- DATASET RECORDS:
-- Opening Marker --

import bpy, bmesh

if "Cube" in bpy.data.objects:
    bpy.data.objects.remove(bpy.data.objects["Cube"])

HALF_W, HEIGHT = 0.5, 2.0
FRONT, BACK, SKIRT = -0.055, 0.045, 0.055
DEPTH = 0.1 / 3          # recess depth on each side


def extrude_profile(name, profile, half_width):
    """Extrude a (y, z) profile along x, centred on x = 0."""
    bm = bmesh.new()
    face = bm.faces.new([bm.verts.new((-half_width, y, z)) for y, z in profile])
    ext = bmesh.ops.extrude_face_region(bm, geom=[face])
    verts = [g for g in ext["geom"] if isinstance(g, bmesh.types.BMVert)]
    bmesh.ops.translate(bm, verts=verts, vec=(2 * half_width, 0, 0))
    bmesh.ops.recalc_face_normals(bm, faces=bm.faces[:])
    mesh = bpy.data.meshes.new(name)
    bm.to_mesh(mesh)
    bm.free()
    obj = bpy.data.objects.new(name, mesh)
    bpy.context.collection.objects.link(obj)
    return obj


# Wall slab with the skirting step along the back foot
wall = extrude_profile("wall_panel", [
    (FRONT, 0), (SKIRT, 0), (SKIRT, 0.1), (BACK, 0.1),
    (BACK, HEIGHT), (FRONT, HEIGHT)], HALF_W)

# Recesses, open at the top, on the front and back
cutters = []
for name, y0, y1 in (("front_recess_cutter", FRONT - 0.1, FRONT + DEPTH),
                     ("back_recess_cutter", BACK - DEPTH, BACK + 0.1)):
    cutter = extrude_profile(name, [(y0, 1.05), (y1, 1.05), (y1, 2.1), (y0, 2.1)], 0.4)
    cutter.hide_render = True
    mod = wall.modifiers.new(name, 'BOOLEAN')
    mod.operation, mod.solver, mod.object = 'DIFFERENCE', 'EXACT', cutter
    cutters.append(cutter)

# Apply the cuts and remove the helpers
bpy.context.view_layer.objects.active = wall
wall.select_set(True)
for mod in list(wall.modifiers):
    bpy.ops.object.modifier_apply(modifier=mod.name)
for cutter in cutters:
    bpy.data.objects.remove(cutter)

-- Closing Marker --

- WHAT THE TASK ASKS: Your task is to quote all of the data word for word.

- RESPONSE AREA:
import bpy, bmesh

if "Cube" in bpy.data.objects:
    bpy.data.objects.remove(bpy.data.objects["Cube"])

HALF_W, HEIGHT = 0.5, 2.0
FRONT, BACK, SKIRT = -0.055, 0.045, 0.055
DEPTH = 0.1 / 3          # recess depth on each side


def extrude_profile(name, profile, half_width):
    """Extrude a (y, z) profile along x, centred on x = 0."""
    bm = bmesh.new()
    face = bm.faces.new([bm.verts.new((-half_width, y, z)) for y, z in profile])
    ext = bmesh.ops.extrude_face_region(bm, geom=[face])
    verts = [g for g in ext["geom"] if isinstance(g, bmesh.types.BMVert)]
    bmesh.ops.translate(bm, verts=verts, vec=(2 * half_width, 0, 0))
    bmesh.ops.recalc_face_normals(bm, faces=bm.faces[:])
    mesh = bpy.data.meshes.new(name)
    bm.to_mesh(mesh)
    bm.free()
    obj = bpy.data.objects.new(name, mesh)
    bpy.context.collection.objects.link(obj)
    return obj


# Wall slab with the skirting step along the back foot
wall = extrude_profile("wall_panel", [
    (FRONT, 0), (SKIRT, 0), (SKIRT, 0.1), (BACK, 0.1),
    (BACK, HEIGHT), (FRONT, HEIGHT)], HALF_W)

# Recesses, open at the top, on the front and back
cutters = []
for name, y0, y1 in (("front_recess_cutter", FRONT - 0.1, FRONT + DEPTH),
                     ("back_recess_cutter", BACK - DEPTH, BACK + 0.1)):
    cutter = extrude_profile(name, [(y0, 1.05), (y1, 1.05), (y1, 2.1), (y0, 2.1)], 0.4)
    cutter.hide_render = True
    mod = wall.modifiers.new(name, 'BOOLEAN')
    mod.operation, mod.solver, mod.object = 'DIFFERENCE', 'EXACT', cutter
    cutters.append(cutter)

# Apply the cuts and remove the helpers
bpy.context.view_layer.objects.active = wall
wall.select_set(True)
for mod in list(wall.modifiers):
    bpy.ops.object.modifier_apply(modifier=mod.name)
for cutter in cutters:
    bpy.data.objects.remove(cutter)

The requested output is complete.